AIM OF THE EXERCISE —
Below are entries; copy exactly the lines from the one with "ear, dark, mirror=True)" through the one with "# Dark lower legs with hooves", both included, and leave out the rest.

[Dataset entries]
------------------------------------------------------------------------

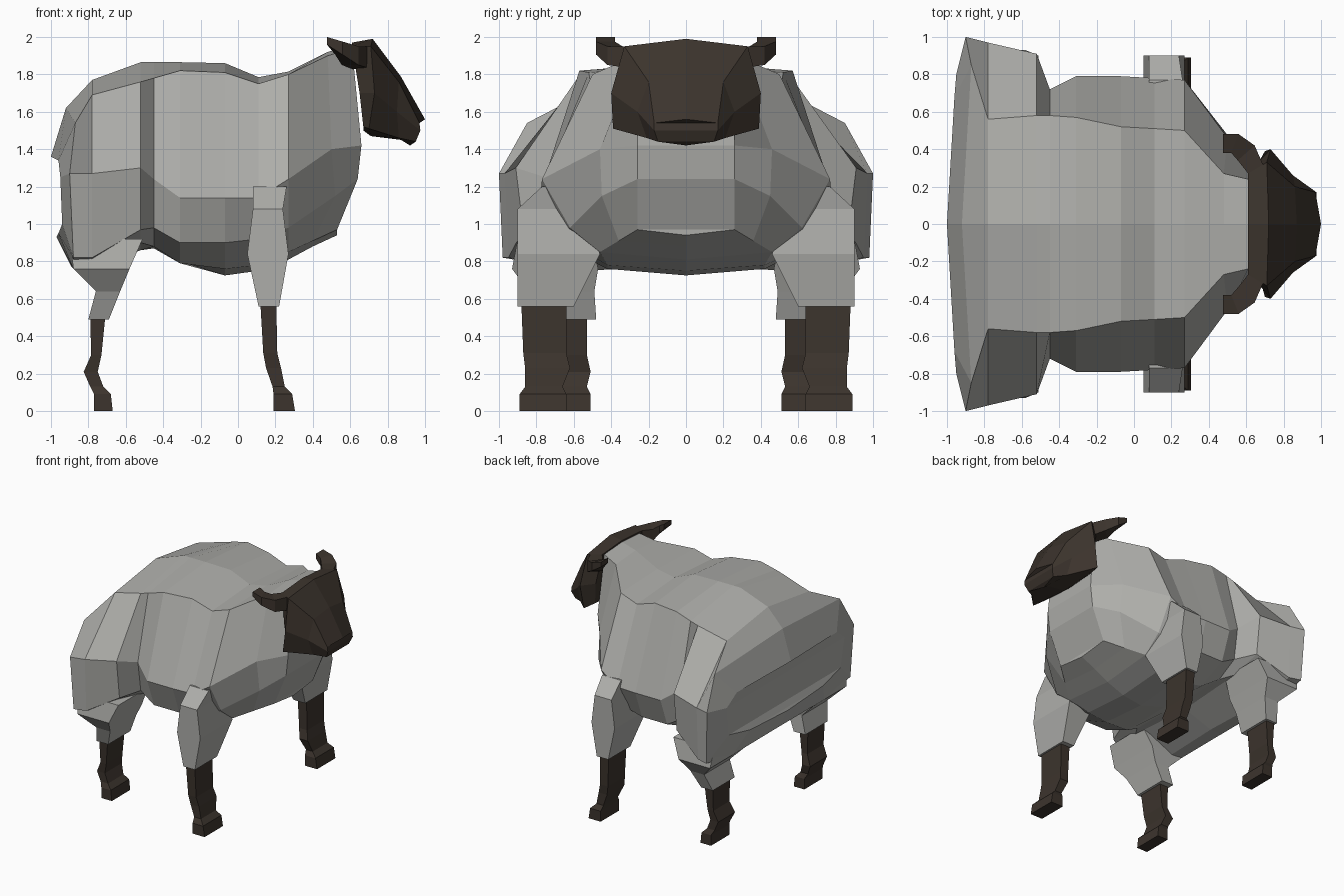
import bpy, bmesh
from mathutils import Vector

dark = bpy.data.materials.new("dark_hide")
dark.diffuse_color = (0.045, 0.034, 0.026, 1)
wool = bpy.data.materials.new("wool")
wool.diffuse_color = (0.42, 0.42, 0.40, 1)


def loft(name, rings, mat, mirror=False):
    """Join closed rings with quads, cap both ends, optionally mirror in y."""
    bm = bmesh.new()
    vs = [[bm.verts.new(p) for p in r] for r in rings]
    n = len(vs[0])
    for a, b in zip(vs, vs[1:]):
        for i in range(n):
            j = (i + 1) % n
            bm.faces.new((a[i], a[j], b[j], b[i]))
    for r in (vs[0], vs[-1]):
        for i in range(n // 2):
            idx = dict.fromkeys((i, i + 1, (n - i - 1) % n, (n - i) % n))
            bm.faces.new([r[k] for k in idx])
    bmesh.ops.recalc_face_normals(bm, faces=bm.faces)
    me = bpy.data.meshes.new(name)
    bm.to_mesh(me)
    bm.free()
    me.materials.append(mat)
    ob = bpy.data.objects.new(name, me)
    bpy.context.collection.objects.link(ob)
    if mirror:
        m = ob.modifiers.new("mirror", 'MIRROR')
        m.use_axis = (False, True, False)
    return ob


def full(half):
    """Complete a half ring (top centre to bottom centre) across y = 0."""
    return half + [(x, -y, z) for x, y, z in half[-2:0:-1]]


def section(xs, top, edge, wide, low, under, bottom):
    if not isinstance(xs, tuple):
        xs = (xs,) * 6
    yz = [(0, top), edge, wide, low, under, (0, bottom)]
    return full([(x, y, z) for x, (y, z) in zip(xs, yz)])


# Woolly body: rump, barrel, chest and neck
rump = [
    ((-1, -.96, -.95, -.94, -.96, -.97), 1.36, (.68, 1.34), (.80, 1.25), (.76, 1.0), (.5, .95), .93),
    ((-.92, -.87, -.90, -.88, -.88, -.89), 1.62, (.85, 1.54), (1.0, 1.27), (.98, .82), (.62, .76), .77),
    (-.78, 1.77, (.56, 1.69), (.97, 1.27), (.95, .82), (.6, .75), .77),
    (-.52, 1.865, (.58, 1.76), (.91, 1.30), (.87, .97), (.6, .90), .86),
]
barrel = [
    (-.45, 1.865, (.58, 1.78), (.72, 1.24), (.68, .98), (.5, .88), .87),
    (-.31, 1.865, (.57, 1.82), (.79, 1.14), (.70, .90), (.45, .79), .80),
    (-.07, 1.86, (.52, 1.81), (.79, 1.14), (.70, .90), (.42, .76), .725),
    (.11, 1.785, (.51, 1.75), (.78, 1.14), (.66, .92), (.42, .78), .75),
]
chest = [
    (.27, 1.815, (.50, 1.80), (.77, 1.24), (.62, .98), (.46, .85), .81),
    ((.48, .48, .50, .52, .40, .40), 1.92, (.27, 1.90), (.46, 1.40), (.45, 1.15), (.36, .91), .88),
    ((.62, .61, .66, .64, .53, .53), 1.96, (.24, 1.94), (.26, 1.42), (.26, 1.24), (.26, .97), .94),
]
loft("woolly_body", [section(*r) for r in rump + barrel + chest], wool)

# Head: nape, brow, cheeks, muzzle
loft("head", [full(r) for r in (
    [(.61, 0, 1.97), (.61, .27, 1.95), (.65, .30, 1.7), (.67, .28, 1.52), (.67, 0, 1.5)],
    [(.72, 0, 1.99), (.71, .33, 1.95), (.73, .40, 1.7), (.70, .39, 1.51), (.71, 0, 1.47)],
    [(.87, 0, 1.79), (.86, .20, 1.76), (.85, .26, 1.6), (.86, .21, 1.46), (.87, 0, 1.45)],
    [(1.0, 0, 1.56), (.97, .17, 1.54), (.975, .17, 1.5), (.95, .15, 1.44), (.92, 0, 1.42)],
)], dark)

# Ears: tapered tube bending outwards then back (centre, half side, half height)
ear = []
for c, side, h in [((.66, .27, 1.89), (.05, 0, 0), .06),
                   ((.60, .38, 1.90), (.045, .04, 0), .05),
                   ((.54, .43, 1.94), (.02, .05, 0), .035),
                   ((.475, .43, 1.98), (0, .05, 0), .02)]:
    c, side, up = Vector(c), Vector(side), Vector((0, 0, h))
    ear.append([c - side - up, c + side - up, c + side + up, c - side + up])
loft("ear", ear, dark, mirror=True)


def leg(name, levels, mat):
    """Stack of rectangles: z, x range, y range."""
    loft(name, [[(a, c, z), (b, c, z), (b, d, z), (a, d, z)]
                for z, a, b, c, d in levels], mat, mirror=True)


# Woolly upper legs
leg("front_upper_leg", [(.56, .11, .22, .60, .90), (.84, .05, .27, .46, .90),
                        (1.08, .08, .24, .55, .90), (1.20, .08, .26, .60, .77)], wool)
leg("rear_upper_leg", [(.49, -.80, -.69, .48, .78), (.64, -.76, -.63, .49, .84),
                       (.76, -.88, -.58, .47, .93), (.92, -.90, -.51, .50, .90)], wool)

# Dark lower legs with hooves
leg("front_lower_leg", [(0, .19, .305, .64, .89), (.09, .19, .29, .64, .89),
                        (.13, .185, .25, .66, .86), (.23, .15, .23, .62, .86),
                        (.31, .135, .21, .64, .87), (.57, .12, .205, .64, .88)], dark)
leg("rear_lower_leg", [(0, -.77, -.67, .51, .76), (.09, -.77, -.68, .51, .76),
                       (.13, -.79, -.72, .53, .74), (.21, -.825, -.75, .51, .74),
                       (.30, -.785, -.73, .53, .75), (.50, -.79, -.71, .53, .76)], dark)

------------------------------------------------------------------------

RESPONSE —
loft("ear", ear, dark, mirror=True)


def leg(name, levels, mat):
    """Stack of rectangles: z, x range, y range."""
    loft(name, [[(a, c, z), (b, c, z), (b, d, z), (a, d, z)]
                for z, a, b, c, d in levels], mat, mirror=True)


# Woolly upper legs
leg("front_upper_leg", [(.56, .11, .22, .60, .90), (.84, .05, .27, .46, .90),
                        (1.08, .08, .24, .55, .90), (1.20, .08, .26, .60, .77)], wool)
leg("rear_upper_leg", [(.49, -.80, -.69, .48, .78), (.64, -.76, -.63, .49, .84),
                       (.76, -.88, -.58, .47, .93), (.92, -.90, -.51, .50, .90)], wool)

# Dark lower legs with hooves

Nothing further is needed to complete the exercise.